1. To Tank, or Not to Tank?

While most older homes will have storage tank hot water heaters, you have another choice. Tankless water heaters, also called on-demand water heaters, take up far less space than traditional water heaters and they only heat water as needed instead of storing heated water. If space is at a premium in your home, a tankless heater may be the ideal solution for you.

You will want to take into account your water usage to make sure that tankless is right for you. If your household uses less than 41 gallons of hot water in a day, then a tankless hot water heater could be more energy efficient by 24-34%, saving you money on utilities and helping reduce your carbon footprint.

The downside to a tankless water heater is the upfront cost. They are more expensive than a standard water heater but will typically last about twice as long as a traditional water heater and have lower daily operating costs.

2. Choosing An Energy Source

Heat is the result of energy being moved between two things, in this case, your water heater and the water. That initial energy needs to come from somewhere, so another thing you will need to consider is what energy source your hot water heater will use.

There are two main types of hot water heater energy sources: electric and gas. Gas can either be natural gas or propane depending on what source you have in your home and where you live. Both tank and tankless varieties of water heater have models that run on gas and models that run on electricity.

Different energy sources have different output levels, so you will want to determine your output needs and consider those as well when selecting your hot water heater (we’ll look at those later in the article.)

Most if not all homes have access to electricity, where gas can be more limited depending on where you live. Also, if you do not already have gas, it will be much cheaper to go with an electric hot water heater than hooking up to natural gas or buying a propane tank.

When using an electric hot water heater, know that the more hot water you need, the more electricity you will use. You will need to determine the service load for your home so you know how much power you have available and what type of hot water heater your home will support.

3. Go With The (Proper) Flow (Rate)

A big factor to consider when selecting a hot water heater is how much hot water you need at any particular time. The flow rate of your water heater measures the rate at which the water flows from your fixtures.

Certain fixtures in your home will create a higher demand than others, and you want to make sure the hot water heater you select can keep up. With tank hot water heaters, the capacity of the tank will determine if it will hold up to the demand, while tankless models will have an advertised flow rate.

Spa-jet tubs and rain shower heads are some fixtures that demand a lot of hot water at once, and most tankless units have trouble keeping up with them. Some tank units won’t cut it either, you want to make sure you get the right size for your needs. It will also depend on how many people are using hot water and how much time your unit gets to recover between uses.

Here are some general guidelines for finding what your ideal tank capacity might be when selecting a tank hot water heater:

  • A 30-gallon tank serves a household of 1-2
  • A 40-gallon tank serves a household of 2-3
  • A 50-gallon tank serves a household of 3-4
  • For 5 people or more, go with a 50-80 gallon tank

For a tankless hot water heater, many top out at a flow rate of 3.5 gallons per minute.
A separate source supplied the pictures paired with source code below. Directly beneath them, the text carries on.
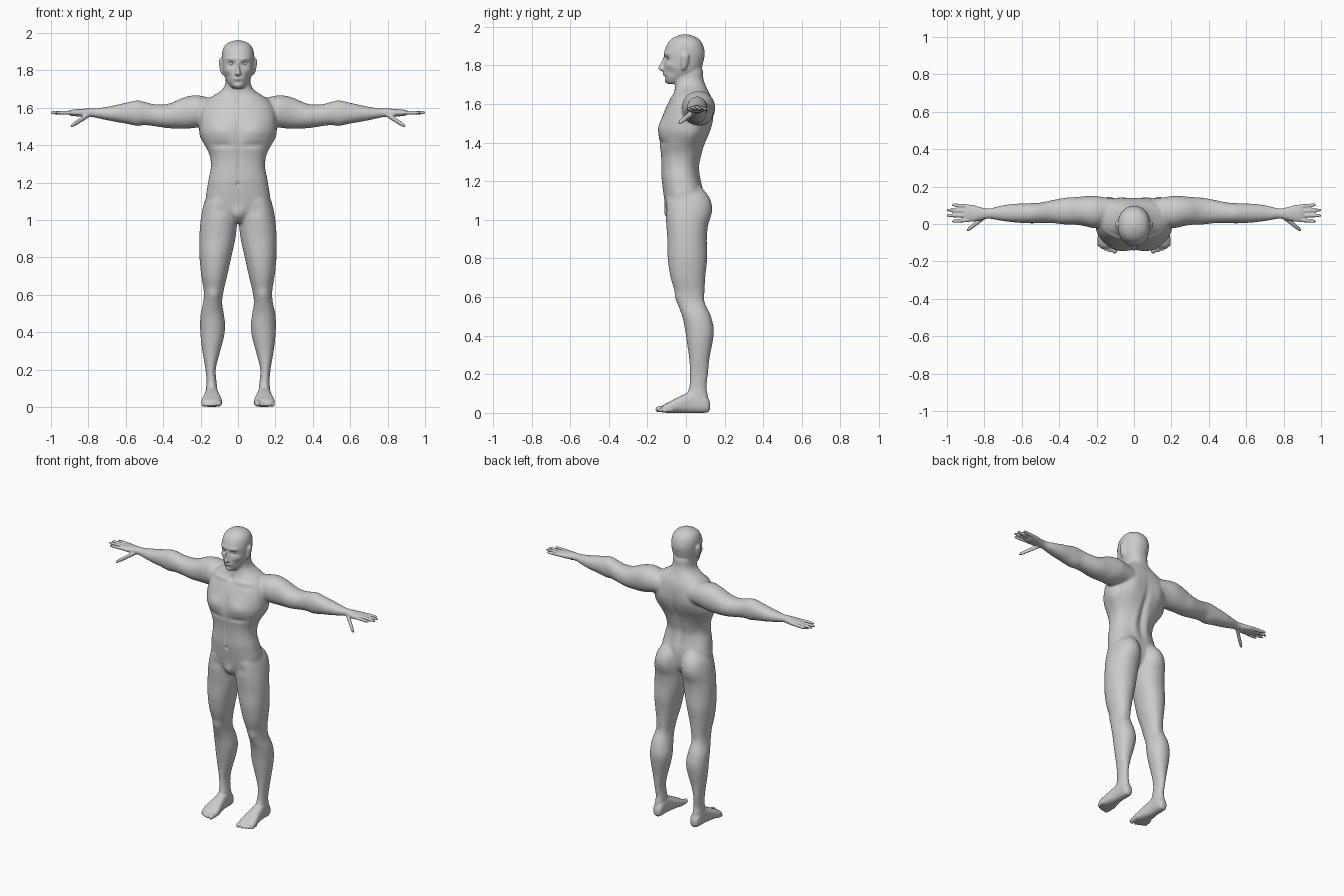
import bpy, bmesh, math
from mathutils import Vector

skin = bpy.data.materials.new("grey skin")
skin.diffuse_color = (0.6, 0.6, 0.6, 1)
bm = bmesh.new()
AXES = {"x": (2, 0, 1), "y": (0, 2, 1), "z": (0, 1, 2)}  # where a, b, t go


def spline(p0, p1, p2, p3, u):
    return [0.5 * (2 * b + (c - a) * u + (2 * a - 5 * b + 4 * c - d) * u * u
                   + (3 * b - a - 3 * c + d) * u ** 3)
            for a, b, c, d in zip(p0, p1, p2, p3)]


def loft(axis, sections, power=2.0, mirror=True, steps=4, sides=32):
    """Skin rounded sections (t, a0, a1, b0, b1) along an axis."""
    s = [sections[0]] + list(sections) + [sections[-1]]
    rows = [spline(*s[i:i + 4], k / steps) for i in range(len(s) - 3) for k in range(steps)]
    rows.append(sections[-1])
    for side in ((1, -1) if mirror else (1,)):
        rings = []
        for t, a0, a1, b0, b1 in rows:
            ring = []
            for k in range(sides):
                w = 2 * math.pi * k / sides
                c, d = math.cos(w), math.sin(w)
                a = (a0 + a1) / 2 + (a1 - a0) / 2 * math.copysign(abs(c) ** (2 / power), c)
                b = (b0 + b1) / 2 + (b1 - b0) / 2 * math.copysign(abs(d) ** (2 / power), d)
                if axis == "x":
                    co = (t, a, b)
                elif axis == "y":
                    co = (a, t, b)
                else:
                    co = (a, b, t)
                ring.append(bm.verts.new((co[0] * side, co[1], co[2])))
            rings.append(ring)
        faces = [bm.faces.new(rings[0]), bm.faces.new(rings[-1])]
        for r, q in zip(rings, rings[1:]):
            for k in range(sides):
                j = (k + 1) % sides
                faces.append(bm.faces.new((r[k], r[j], q[j], q[k])))
        bmesh.ops.recalc_face_normals(bm, faces=faces)


def digit(axis, start, end, r):
    """Finger or toe from start to end, points given as (t, a, b)."""
    rows = []
    for f, k in ((0, 1), (0.3, 1), (0.6, 0.97), (0.85, 0.85), (0.96, 0.6), (1, 0.2)):
        t, a, b = (p + (q - p) * f for p, q in zip(start, end))
        rows.append((t, a - r * k, a + r * k, b - r * k, b + r * k))
    loft(axis, rows, sides=16)


# Torso and neck: height, half width, front, back
torso = [(.985, .05, -.07, .04), (1.02, .11, -.09, .07), (1.06, .16, -.105, .085),
         (1.12, .172, -.115, .09), (1.17, .165, -.122, .085), (1.22, .157, -.127, .07),
         (1.28, .145, -.127, .062), (1.34, .15, -.13, .078), (1.40, .175, -.138, .1),
         (1.46, .2, -.14, .125), (1.52, .205, -.128, .138), (1.58, .2, -.105, .14),
         (1.62, .185, -.085, .135), (1.65, .155, -.068, .125), (1.675, .115, -.058, .112),
         (1.70, .082, -.058, .1), (1.73, .068, -.06, .09), (1.78, .064, -.055, .085),
         (1.81, .05, -.04, .06)]
loft("z", [(z, -w, w, f, b) for z, w, f, b in torso], 2.35, False, sides=64)

# Head
head = [(1.705, .03, -.09, 0), (1.72, .045, -.106, .03), (1.75, .065, -.113, .065),
        (1.78, .077, -.115, .08), (1.82, .084, -.112, .09), (1.86, .087, -.114, .097),
        (1.90, .084, -.102, .09), (1.93, .072, -.082, .073), (1.95, .047, -.052, .045),
        (1.961, .012, -.02, .008)]
loft("z", [(z, -w, w, f, b) for z, w, f, b in head], 2.15, False, sides=64)

# Nose and ears
loft("z", [(1.768, -.011, .011, -.122, -.08), (1.78, -.017, .017, -.143, -.08),
           (1.795, -.013, .013, -.14, -.08), (1.82, -.009, .009, -.128, -.08),
           (1.848, -.008, .008, -.115, -.08)], 2, False)
loft("z", [(1.775, .074, .084, -.022, -.012), (1.79, .072, .093, -.025, .004),
           (1.82, .075, .099, -.026, .013), (1.85, .078, .103, -.024, .017),
           (1.865, .08, .094, -.012, .008)])

# Arms and palms: x, front, back, bottom, top
loft("x", [(.10, .02, .13, 1.53, 1.64), (.20, -.02, .15, 1.50, 1.665),
           (.25, -.015, .15, 1.49, 1.665), (.30, -.005, .145, 1.488, 1.652),
           (.37, -.003, .14, 1.49, 1.622), (.44, .005, .127, 1.50, 1.618),
           (.50, .005, .115, 1.507, 1.632), (.54, .003, .112, 1.502, 1.64),
           (.60, .005, .11, 1.515, 1.627), (.66, .01, .107, 1.525, 1.614),
           (.72, .018, .097, 1.537, 1.602), (.78, .028, .083, 1.55, 1.596),
           (.82, .02, .09, 1.551, 1.595), (.86, .012, .1, 1.554, 1.592),
           (.89, .013, .102, 1.557, 1.589), (.905, .025, .093, 1.563, 1.584)], 2.1)

# Fingers and thumb
for y0, y1, tip in ((.024, .014, .975), (.046, .045, 1.003), (.068, .075, 1.002), (.09, .103, .975)):
    digit("x", (.85, y0, 1.574), (tip, y1, 1.574), .0108)
digit("x", (.79, .045, 1.567), (.895, -.036, 1.5), .0145)

# Legs: height, inner, outer, front, back
loft("z", [(1.17, .03, .13, -.07, .08), (1.12, .012, .17, -.1, .118),
           (1.07, .006, .187, -.105, .13), (1.02, .004, .197, -.105, .127),
           (.97, .006, .203, -.102, .114), (.9, .014, .207, -.097, .108),
           (.8, .036, .206, -.095, .11), (.7, .058, .196, -.08, .1),
           (.62, .077, .183, -.055, .098), (.56, .085, .186, -.042, .107),
           (.5, .076, .2, -.02, .13), (.43, .068, .203, -.005, .145),
           (.36, .078, .199, .005, .137), (.28, .1, .188, .016, .122),
           (.2, .119, .174, .02, .115), (.13, .114, .169, .015, .107),
           (.08, .11, .172, .0, .115), (.03, .11, .17, .0, .118)], 2.1, sides=48)

# Feet and toes
loft("y", [(.125, .125, .152, .02, .05), (.115, .112, .165, .004, .075),
           (.09, .106, .172, 0, .1), (.04, .105, .175, 0, .115), (0, .1, .18, 0, .1),
           (-.05, .09, .19, 0, .077), (-.09, .084, .197, 0, .055),
           (-.115, .086, .19, .002, .042), (-.128, .1, .175, .01, .03)], 2.5)
for x, tip, r in ((.102, -.158, .018), (.129, -.151, .012), (.149, -.144, .0115),
                  (.168, -.135, .011), (.185, -.122, .011)):
    digit("y", (-.07, x, r + .006), (tip, x + .002, r), r)

# Fuse all parts into one skin
mesh = bpy.data.meshes.new("body_parts")
bm.to_mesh(mesh)
bm.free()
body = bpy.data.objects.new("body", mesh)
bpy.context.collection.objects.link(body)
fuse = body.modifiers.new("fuse", "REMESH")
fuse.mode = "VOXEL"
fuse.voxel_size = .0052
graph = bpy.context.evaluated_depsgraph_get()
skin_mesh = bpy.data.meshes.new_from_object(body.evaluated_get(graph))
body.modifiers.clear()
body.data = skin_mesh

# Soften everything a little, and the trunk and limbs much more
bm = bmesh.new()
bm.from_mesh(skin_mesh)
trunk = [v for v in bm.verts if abs(v.co.x) < .78 and .12 < v.co.z < 1.69]
for verts, times in ((bm.verts[:], 2), (trunk, 16)):
    for _ in range(times):
        bmesh.ops.smooth_vert(bm, verts=verts, factor=.5, use_axis_x=True,
                              use_axis_y=True, use_axis_z=True)
bm.normal_update()

# Muscle strokes, mirrored: x, y, z, x reach, z reach, push along the surface
muscles = [(.09, -.13, 1.475, .06, .045, .012), (0, -.14, 1.48, .015, .08, -.006),
           (.09, -.14, 1.4, .07, .016, -.006), (0, -.13, 1.27, .011, .12, -.005),
           (0, -.125, 1.19, .01, .01, -.007), (.19, .03, 1.44, .04, .06, .01),
           (.1, .13, 1.52, .05, .07, .01), (0, .1, 1.38, .02, .16, -.013),
           (.045, .07, 1.28, .025, .08, .008), (.1, .12, 1.06, .06, .05, .006),
           (.1, -.11, 1.05, .03, .03, -.005), (0, -.1, 1.03, .03, .035, .015),
           (.135, -.05, .6, .03, .03, .007), (.135, .1, .58, .025, .04, -.007),
           (.1, -.08, 1.63, .07, .012, .006), (0, -.07, 1.645, .016, .016, -.007)]
face = [(.036, -.105, 1.835, .019, .012, -.012), (.035, -.11, 1.862, .03, .01, .005),
        (.056, -.09, 1.8, .02, .015, .004), (.055, -.08, 1.765, .018, .02, -.005),
        (0, -.115, 1.756, .022, .008, .007), (0, -.11, 1.735, .02, .007, -.004),
        (0, -.105, 1.716, .02, .011, .005)]
moves = []
for v in bm.verts:
    x, y, z = abs(v.co.x), v.co.y, v.co.z
    push = 0
    for sx, sy, sz, rx, rz, amount in (face if z > 1.7 else muscles):
        dz = (z - sz) / rz
        if abs(dz) < 2.5 and abs(y - sy) < .11:
            d = dz * dz + ((x - sx) / rx) ** 2 + ((y - sy) / .05) ** 2
            push += amount * math.exp(-d)
    moves.append((v, v.normal * push))
for v, move in moves:
    v.co += move
for f in bm.faces:
    f.smooth = True
    f.material_index = 0
bm.to_mesh(skin_mesh)
bm.free()
skin_mesh.materials.clear()
skin_mesh.materials.append(skin)

# Eyes
for side, name in ((-1, "right_eye"), (1, "left_eye")):
    bpy.ops.mesh.primitive_uv_sphere_add(segments=24, ring_count=12, radius=.012,
                                         location=(.036 * side, -.086, 1.835))
    eye = bpy.context.object
    eye.name = name
    eye.data.materials.append(skin)
    bpy.ops.object.shade_smooth()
That is generally enough to run a shower and bathroom sink at the same time without running out of hot water. If you have a heavy load and foresee needing a higher flow rate, you can install on-demand hot water heaters at each point of use, like one for each shower or sink.

Get a Hot Water Heater Installed by the Pros!

Now that you know everything you need to know about selecting the right hot water heater, it’s time to call the pros to come and install it. We would love to help you get your hot water heater installed and would be happy to answer any questions you still have.

Give us a call today to set up an appointment, we look forward to hearing from you!